And this is why science is amazing: A team of virologists and other investigators from Johns Hopkins Children’s Center, the University of Mississippi Medical Center, and the University of Massachusetts Medical School reported yesterday that they’ve achieved the first “functional cure” of HIV in an infant who was born with the disease.
The infant received high doses of antiretroviral therapy within 30 hours of birth. According to the Hopkins Hub, “the prompt administration of antiviral treatment likely led to this infant’s cure by halting the formation of hard-to-treat viral reservoirs—dormant cells responsible for reigniting the infection in most HIV patients within weeks of stopping therapy.”
The child — who was born in Mississippi — continued retroviral therapy for the first 18 months of life. During that time, the virus’ presence in the child’s blood was detected at increasingly small levels, until it became undetectable 29 days after birth. When the child “was lost to follow-up for a while” at 18 months old (and thus stopped receiving treatment), the researchers got nervous — but when the child showed up again 10 months later, the blood tests once again showed no HIV presence in the blood.

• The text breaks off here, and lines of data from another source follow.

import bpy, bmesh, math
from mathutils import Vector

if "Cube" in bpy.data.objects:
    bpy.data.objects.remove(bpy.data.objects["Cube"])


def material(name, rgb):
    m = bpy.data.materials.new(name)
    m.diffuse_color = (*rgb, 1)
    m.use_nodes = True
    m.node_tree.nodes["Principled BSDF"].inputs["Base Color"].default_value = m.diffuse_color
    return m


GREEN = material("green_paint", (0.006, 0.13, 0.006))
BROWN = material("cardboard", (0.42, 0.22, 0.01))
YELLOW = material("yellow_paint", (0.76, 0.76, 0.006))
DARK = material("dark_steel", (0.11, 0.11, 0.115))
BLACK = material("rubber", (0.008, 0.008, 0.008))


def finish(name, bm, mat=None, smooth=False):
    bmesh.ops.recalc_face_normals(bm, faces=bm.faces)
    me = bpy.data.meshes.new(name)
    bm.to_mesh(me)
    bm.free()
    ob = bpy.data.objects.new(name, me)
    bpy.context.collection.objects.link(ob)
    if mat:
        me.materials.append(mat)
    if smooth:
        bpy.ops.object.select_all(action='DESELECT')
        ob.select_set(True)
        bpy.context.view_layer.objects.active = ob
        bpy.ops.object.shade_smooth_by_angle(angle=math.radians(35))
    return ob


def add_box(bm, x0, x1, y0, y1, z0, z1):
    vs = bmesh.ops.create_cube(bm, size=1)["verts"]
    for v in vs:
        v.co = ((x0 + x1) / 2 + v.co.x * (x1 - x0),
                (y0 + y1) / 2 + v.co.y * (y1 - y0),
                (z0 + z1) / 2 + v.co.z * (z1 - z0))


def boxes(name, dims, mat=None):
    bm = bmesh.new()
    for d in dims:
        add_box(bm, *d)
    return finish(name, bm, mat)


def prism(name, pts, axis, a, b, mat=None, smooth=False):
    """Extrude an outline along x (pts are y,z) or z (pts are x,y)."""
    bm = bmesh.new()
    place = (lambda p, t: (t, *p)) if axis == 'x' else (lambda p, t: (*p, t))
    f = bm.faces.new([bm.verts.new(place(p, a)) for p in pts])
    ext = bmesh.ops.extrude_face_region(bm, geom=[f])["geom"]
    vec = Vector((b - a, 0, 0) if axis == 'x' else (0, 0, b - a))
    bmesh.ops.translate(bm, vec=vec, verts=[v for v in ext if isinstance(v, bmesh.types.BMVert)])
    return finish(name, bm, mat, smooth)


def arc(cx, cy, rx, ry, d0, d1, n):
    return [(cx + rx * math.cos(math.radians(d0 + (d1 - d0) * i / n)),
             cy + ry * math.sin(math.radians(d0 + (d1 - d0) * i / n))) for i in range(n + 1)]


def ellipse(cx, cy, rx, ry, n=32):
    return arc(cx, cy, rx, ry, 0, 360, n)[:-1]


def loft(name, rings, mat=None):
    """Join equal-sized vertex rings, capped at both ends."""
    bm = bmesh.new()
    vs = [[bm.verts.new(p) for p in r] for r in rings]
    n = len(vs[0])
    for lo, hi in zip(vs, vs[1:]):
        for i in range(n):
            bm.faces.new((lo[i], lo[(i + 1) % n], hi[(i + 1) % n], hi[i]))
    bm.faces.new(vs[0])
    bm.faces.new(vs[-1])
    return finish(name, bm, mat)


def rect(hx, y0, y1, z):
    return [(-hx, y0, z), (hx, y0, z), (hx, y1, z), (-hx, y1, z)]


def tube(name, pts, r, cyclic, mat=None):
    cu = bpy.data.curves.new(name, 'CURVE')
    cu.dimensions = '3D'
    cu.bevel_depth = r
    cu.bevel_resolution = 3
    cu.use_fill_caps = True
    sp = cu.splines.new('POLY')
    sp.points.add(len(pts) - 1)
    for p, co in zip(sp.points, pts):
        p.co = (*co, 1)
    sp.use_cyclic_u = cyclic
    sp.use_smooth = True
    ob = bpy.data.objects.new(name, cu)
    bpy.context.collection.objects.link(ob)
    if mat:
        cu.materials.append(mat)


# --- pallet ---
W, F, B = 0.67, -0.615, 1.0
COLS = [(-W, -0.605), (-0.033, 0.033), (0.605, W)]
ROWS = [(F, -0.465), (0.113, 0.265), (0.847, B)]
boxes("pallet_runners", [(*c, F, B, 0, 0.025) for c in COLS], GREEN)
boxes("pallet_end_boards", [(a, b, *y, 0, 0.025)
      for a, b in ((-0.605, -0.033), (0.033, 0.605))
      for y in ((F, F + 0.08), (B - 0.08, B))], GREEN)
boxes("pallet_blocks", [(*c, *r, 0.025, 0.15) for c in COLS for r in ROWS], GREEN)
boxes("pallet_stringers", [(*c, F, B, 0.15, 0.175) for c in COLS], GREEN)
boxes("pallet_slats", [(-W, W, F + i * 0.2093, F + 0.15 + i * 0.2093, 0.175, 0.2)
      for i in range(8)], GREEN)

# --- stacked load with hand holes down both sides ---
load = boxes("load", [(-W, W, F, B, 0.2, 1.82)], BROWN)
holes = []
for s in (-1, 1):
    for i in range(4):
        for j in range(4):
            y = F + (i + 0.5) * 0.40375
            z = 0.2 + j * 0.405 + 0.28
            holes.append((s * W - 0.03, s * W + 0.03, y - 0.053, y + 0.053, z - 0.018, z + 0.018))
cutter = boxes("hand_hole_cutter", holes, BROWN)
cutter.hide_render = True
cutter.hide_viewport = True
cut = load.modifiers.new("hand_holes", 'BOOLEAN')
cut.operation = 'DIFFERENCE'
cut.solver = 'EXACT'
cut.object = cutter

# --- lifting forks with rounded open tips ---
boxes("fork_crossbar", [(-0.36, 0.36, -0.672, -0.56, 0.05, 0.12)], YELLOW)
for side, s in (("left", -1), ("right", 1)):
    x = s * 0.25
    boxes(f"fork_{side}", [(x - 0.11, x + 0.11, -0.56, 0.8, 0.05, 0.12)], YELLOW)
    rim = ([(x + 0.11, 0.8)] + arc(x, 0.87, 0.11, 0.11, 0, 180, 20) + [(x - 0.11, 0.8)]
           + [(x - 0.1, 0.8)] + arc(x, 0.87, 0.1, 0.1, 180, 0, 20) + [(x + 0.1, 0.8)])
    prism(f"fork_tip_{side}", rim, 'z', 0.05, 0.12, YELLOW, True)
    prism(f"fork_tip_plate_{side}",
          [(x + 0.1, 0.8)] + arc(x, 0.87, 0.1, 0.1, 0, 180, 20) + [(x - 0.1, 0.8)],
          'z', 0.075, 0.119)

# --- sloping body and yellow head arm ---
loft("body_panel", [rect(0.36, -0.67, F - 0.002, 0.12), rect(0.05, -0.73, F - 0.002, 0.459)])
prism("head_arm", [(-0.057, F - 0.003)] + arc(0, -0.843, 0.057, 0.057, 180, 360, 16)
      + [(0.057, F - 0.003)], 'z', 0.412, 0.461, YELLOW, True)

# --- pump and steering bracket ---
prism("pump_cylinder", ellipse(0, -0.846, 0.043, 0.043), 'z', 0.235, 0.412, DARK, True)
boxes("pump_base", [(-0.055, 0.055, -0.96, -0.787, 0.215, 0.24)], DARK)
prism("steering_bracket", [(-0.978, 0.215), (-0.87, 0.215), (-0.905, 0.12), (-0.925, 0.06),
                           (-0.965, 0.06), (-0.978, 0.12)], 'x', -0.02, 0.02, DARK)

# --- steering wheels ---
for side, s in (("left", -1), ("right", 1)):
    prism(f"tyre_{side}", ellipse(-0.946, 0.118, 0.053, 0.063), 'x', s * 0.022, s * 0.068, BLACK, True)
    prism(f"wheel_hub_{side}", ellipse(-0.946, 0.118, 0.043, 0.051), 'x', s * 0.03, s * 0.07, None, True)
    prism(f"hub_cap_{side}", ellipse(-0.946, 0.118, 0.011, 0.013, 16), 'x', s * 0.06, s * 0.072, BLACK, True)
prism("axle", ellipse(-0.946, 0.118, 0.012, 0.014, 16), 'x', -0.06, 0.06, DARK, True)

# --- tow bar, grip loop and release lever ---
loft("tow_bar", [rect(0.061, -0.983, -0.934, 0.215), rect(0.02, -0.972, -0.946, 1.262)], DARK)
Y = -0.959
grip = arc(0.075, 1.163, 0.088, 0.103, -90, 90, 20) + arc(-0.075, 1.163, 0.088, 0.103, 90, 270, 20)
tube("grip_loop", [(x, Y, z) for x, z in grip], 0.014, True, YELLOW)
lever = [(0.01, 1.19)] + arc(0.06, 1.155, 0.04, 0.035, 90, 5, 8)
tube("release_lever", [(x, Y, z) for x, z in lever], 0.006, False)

“Our next step is to find out if this is a highly unusual response to very early antiretroviral therapy or something we can actually replicate in other high-risk newborns,” says Hopkins virologist Deborah Persaud, the lead author of the report.